  • Guarding their owner from other dogs or people
  • Leash Pulling
  • Inappropriately mounting dogs or humans (seen in males and females)
  • Stealing attention from other dogs
  • Refusing to move off furniture
  • Demanding play by putting toys in their owners lap
  • Must walk in front of other dogs or owner while on a leash
  • Constant licking
  • dog pulling on leash Another important sign of dominant behavior is the refusal to listen to their owners commands and respond by growling, jumping, barking, nipping, or other inappropriate behavior. Additionally, they commonly have a high level of food and toy aggression, also known as guarding. Causing them to growl, bite, or nip at other animals, children, or their owners when they get to close to the items they’re guarding.

    How to stop your dog from being dominant

    Most pet owners know without question that they (and, to a lesser extent, their human family members) have to be Pack Leaders when interacting with their pooch. He should be submissive even to younger children so aggression and other problem behaviors don’t arise.

    But different dogs have varying inclinations toward dominance or submission, so how much you’ll need to work to establish this role won’t be the same with every dog.

    Understanding your dog’s natural inclination can help prepare you, but how do you discover whether they’re more likely to be dominant or submissive? One surefire way is to socialize them with other dogs and pay careful attention to their behavior with the rest of the pack.

    A dog doesn’t need to follow all of these behaviors in order for you to consider her “dominant” or “submissive.” Most dogs won’t because they fall somewhere in the middle of the dominant-submissive spectrum, and the degree of dominance that your dog displays will likely change depending on the group of dogs that they are with.

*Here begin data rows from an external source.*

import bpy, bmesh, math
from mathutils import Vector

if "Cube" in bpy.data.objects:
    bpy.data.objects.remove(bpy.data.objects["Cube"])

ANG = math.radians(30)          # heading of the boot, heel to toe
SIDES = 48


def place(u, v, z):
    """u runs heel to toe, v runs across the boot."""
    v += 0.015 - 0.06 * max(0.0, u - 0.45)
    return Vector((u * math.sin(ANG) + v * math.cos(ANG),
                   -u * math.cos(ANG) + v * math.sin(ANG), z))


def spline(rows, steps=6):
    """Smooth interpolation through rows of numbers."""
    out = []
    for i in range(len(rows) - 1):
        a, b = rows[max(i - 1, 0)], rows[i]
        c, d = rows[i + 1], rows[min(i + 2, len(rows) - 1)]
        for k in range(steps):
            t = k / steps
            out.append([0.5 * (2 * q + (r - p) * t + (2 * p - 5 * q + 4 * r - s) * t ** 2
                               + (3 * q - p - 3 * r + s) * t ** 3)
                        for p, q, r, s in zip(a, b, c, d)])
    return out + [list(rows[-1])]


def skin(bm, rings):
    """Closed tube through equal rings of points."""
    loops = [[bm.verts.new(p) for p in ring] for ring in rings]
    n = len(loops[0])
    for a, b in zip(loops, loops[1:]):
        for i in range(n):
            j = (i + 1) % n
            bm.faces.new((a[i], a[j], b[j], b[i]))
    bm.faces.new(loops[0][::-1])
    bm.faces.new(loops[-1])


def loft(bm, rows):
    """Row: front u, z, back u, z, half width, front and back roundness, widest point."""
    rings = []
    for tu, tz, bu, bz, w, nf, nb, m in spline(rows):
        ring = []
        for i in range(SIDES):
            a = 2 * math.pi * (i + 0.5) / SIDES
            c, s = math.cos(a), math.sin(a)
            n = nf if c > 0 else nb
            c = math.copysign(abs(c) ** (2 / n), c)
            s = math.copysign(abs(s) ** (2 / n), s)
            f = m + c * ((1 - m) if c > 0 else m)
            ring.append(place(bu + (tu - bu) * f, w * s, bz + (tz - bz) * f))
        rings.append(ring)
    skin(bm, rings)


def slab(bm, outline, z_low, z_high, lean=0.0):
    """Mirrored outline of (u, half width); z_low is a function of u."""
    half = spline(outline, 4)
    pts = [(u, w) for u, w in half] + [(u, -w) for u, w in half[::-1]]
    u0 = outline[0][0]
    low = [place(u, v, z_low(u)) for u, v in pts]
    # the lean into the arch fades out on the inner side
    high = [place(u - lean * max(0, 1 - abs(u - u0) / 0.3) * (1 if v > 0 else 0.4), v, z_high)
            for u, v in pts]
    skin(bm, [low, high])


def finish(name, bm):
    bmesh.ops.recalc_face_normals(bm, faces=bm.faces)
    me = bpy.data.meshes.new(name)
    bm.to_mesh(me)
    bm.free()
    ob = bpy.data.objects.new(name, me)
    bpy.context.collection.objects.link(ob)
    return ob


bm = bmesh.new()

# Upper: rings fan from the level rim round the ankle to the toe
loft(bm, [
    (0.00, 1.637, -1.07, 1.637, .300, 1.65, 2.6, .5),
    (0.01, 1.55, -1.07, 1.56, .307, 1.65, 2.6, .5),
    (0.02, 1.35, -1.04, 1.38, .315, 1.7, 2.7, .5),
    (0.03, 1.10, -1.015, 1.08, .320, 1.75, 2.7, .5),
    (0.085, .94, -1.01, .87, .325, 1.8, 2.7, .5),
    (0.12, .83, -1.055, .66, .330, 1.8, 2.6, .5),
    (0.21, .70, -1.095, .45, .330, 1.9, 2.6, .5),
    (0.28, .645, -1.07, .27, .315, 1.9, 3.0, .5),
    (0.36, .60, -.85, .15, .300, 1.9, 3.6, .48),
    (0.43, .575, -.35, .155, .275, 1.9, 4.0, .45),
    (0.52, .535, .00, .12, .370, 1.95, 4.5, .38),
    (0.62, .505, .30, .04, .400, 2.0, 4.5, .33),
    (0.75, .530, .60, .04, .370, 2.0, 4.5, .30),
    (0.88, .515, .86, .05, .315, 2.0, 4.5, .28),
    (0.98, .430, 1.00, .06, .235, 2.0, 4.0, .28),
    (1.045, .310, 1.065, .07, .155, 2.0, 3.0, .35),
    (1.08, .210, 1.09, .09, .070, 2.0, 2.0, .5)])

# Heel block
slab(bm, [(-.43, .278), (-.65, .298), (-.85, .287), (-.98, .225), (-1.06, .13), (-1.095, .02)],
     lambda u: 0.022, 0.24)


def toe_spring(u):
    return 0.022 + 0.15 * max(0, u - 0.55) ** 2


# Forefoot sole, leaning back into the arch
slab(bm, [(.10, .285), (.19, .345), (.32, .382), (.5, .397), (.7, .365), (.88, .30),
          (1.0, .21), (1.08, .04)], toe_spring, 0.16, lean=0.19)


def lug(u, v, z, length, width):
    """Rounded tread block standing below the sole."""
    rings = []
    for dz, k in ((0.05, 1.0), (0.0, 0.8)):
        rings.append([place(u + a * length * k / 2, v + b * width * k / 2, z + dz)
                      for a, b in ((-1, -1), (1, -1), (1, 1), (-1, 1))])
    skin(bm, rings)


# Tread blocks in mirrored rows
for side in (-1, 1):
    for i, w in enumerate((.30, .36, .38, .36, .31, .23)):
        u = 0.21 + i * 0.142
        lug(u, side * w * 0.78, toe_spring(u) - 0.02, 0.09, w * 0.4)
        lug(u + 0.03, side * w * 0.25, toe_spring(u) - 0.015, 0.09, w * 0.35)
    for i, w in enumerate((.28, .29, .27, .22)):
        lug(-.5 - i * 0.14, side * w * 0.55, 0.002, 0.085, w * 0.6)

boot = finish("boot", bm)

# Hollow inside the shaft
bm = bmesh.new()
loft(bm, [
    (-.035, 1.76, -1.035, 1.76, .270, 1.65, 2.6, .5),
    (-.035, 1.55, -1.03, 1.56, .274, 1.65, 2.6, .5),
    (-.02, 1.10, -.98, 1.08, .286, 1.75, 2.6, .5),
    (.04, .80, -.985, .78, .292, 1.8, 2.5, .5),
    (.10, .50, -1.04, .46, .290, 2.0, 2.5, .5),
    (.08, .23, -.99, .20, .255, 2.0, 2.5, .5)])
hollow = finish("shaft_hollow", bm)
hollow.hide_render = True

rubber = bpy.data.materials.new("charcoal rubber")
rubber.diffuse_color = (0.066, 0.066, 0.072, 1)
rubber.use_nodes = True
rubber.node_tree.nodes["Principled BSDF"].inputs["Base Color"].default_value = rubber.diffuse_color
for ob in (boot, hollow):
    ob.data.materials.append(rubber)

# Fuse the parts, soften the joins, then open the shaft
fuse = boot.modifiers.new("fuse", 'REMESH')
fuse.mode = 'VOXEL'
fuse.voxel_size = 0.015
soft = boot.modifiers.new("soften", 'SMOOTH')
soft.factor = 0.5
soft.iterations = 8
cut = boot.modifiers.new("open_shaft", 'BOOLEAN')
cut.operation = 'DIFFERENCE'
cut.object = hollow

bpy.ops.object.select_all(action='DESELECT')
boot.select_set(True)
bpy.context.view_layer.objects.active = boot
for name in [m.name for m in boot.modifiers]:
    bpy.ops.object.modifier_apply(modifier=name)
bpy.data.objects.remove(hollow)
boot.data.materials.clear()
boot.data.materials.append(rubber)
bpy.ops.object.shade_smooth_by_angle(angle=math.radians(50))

    However, by watching how they socialize over time and with different groups, you can get a pretty good sense of their natural inclination.

    Generally speaking, dogs who tend to be more submissive are easier to keep at the bottom of your family pack structure and will fall in line with less work on everyone’s part. Those who are naturally inclined to lead and dominate other dogs may require more effort and structure to keep them happy and balanced in a position subordinate to your human pack.

    Understanding how your dog fits into the pack can also help guide you towards safer socialization with other dogs.